Almeida Theatre, London – until 30 March 2019
Annie Washburn’s new play is intended as a reckoning with Trump. The show pitches itself as a invitation to dinner with the 45th President, but unfortunately would be better described as an evening of meandering chat with a cast of confused New York liberals.
The set-up is a snowed upstate weekend attended by three couples: two ultra-wealthy lawyers, two ageing hippies and a pair who have just bought a farmhouse, and have only leftover hot dogs in the freezer. The talk turns immediately to Trump, Jim and Teresa having arrived from helping their daughter give birth, for which she requested a Trump-free 24 hours.
The setting is 2017, during the revelations that followed Trump’s dismissal of FBI Director James Comey. Stranded around a fire, the couples run through their disbelief, frustration and rage at the state of the country, and secrets begin to emerge.
As a parallel plot strand, Mark discusses his adoption as a Kenyan baby by a white NY family, including scenes with his parents, and describes the process of understanding what slavery meant to black people in the US, and what it means to him. Finally, we do get dinner with the President, with occasional grand guignol scenes presided over by a demonic Trump.
On the surface, this sounds like a compelling set of ideas, and the basis for an engaging drama, but it does not work out this way. The play is long – three hours – which is fine as long as the time taken seems necessary and inherent to the drama.
Here it seems indulgent and, while there is plenty of sharp dialogue scattered throughout the evening, it feels as though it could easily have been half the length without losing anything. The tension simmers, very gently, below the surface of the campfire conversations, and some scenes are simply boring, especially a dialogue in which Mark reflects on a conversation with his parents about whether he would be allowed MTV. It is an earnest attempt to explain the origins of the Trump mindset, but it is not clear why it needs to be on a stage.

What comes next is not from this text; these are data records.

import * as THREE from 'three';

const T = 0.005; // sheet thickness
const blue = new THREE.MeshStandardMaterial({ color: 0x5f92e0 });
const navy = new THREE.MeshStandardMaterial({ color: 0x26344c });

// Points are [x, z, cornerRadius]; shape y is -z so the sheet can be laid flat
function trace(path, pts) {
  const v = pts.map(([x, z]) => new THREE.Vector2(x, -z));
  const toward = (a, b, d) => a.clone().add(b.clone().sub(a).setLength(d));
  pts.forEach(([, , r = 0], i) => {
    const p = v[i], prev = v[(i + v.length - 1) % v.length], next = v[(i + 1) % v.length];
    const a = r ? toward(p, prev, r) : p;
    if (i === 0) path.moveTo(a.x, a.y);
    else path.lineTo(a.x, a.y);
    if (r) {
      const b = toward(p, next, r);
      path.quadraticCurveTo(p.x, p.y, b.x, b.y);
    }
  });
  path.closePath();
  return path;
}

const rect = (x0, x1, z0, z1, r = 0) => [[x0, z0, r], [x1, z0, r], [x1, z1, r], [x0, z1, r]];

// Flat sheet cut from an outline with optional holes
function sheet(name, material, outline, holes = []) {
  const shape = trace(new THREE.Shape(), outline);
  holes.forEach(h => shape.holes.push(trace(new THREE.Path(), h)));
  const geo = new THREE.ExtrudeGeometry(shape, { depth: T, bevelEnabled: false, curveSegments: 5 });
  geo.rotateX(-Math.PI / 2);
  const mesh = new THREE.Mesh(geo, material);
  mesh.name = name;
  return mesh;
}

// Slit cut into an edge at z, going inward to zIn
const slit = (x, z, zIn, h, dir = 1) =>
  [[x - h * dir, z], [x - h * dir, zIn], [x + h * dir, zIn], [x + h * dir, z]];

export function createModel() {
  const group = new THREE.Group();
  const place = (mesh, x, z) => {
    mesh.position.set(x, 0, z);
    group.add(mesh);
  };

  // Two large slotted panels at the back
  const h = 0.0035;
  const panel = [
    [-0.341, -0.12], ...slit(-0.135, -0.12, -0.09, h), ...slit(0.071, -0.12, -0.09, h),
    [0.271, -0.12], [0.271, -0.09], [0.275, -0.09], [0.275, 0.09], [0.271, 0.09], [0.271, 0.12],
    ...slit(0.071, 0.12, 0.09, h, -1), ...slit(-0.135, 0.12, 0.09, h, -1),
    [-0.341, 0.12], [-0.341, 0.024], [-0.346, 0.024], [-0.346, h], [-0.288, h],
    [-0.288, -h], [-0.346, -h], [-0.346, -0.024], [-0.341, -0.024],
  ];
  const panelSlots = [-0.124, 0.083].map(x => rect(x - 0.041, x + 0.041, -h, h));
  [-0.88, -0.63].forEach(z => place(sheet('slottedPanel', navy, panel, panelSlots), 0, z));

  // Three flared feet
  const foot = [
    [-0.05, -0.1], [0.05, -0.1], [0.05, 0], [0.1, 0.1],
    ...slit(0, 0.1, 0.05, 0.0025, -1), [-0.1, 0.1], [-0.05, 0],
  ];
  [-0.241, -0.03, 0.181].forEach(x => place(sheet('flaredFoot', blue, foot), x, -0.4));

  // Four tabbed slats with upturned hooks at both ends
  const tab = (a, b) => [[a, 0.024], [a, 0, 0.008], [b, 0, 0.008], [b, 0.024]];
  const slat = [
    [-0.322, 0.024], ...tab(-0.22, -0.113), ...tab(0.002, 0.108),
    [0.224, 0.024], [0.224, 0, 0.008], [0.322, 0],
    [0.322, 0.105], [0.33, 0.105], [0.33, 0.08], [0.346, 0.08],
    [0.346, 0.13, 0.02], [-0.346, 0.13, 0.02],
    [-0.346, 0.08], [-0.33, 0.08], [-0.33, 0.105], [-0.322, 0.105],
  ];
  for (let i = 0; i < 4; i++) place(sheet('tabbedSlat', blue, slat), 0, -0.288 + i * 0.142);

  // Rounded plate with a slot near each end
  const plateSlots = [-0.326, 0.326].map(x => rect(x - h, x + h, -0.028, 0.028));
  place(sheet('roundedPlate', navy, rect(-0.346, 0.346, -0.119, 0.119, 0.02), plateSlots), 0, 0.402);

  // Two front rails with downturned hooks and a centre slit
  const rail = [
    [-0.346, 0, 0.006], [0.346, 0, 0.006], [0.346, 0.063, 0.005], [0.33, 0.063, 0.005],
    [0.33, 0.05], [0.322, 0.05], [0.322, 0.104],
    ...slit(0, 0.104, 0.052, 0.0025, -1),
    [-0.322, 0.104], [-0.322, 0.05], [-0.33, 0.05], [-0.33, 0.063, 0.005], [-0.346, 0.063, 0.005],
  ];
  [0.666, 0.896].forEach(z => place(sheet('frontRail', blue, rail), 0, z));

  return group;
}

The second half of the play breaks down into a series of monologues. Marks’s role is almost entirely monologue and, although, these speeches are well-written and pack an emotional punch, they seem disengaged from the rest of the play. This is not helped by an explanatory, rug-pulling twist which comes in the penultimate line of the evening, which far too late to be reorientating the audience’s perceptions of everything they have heard. The Trump scenes are also dull, which is unforgivable for what is intended as carnivalesque satire. Shipwreck has a half-American, half-British cast who are uniformly excellent, including Raquel Cassidy as Jools, whose mildness finally lurches into fury, Khalid Abdalla as Yusuf, the lawyer who plays with the dark side, Justine Mitchell as Allie, whose activism is all talk, and Fisayo Akinade as Mark. However, the play is need of a serious edit, and it is frustrating that a well-intentioned attempt to analyse the politics of populism, and the comfortable liberal assumptions that enabled it, cannot find the focus it needs.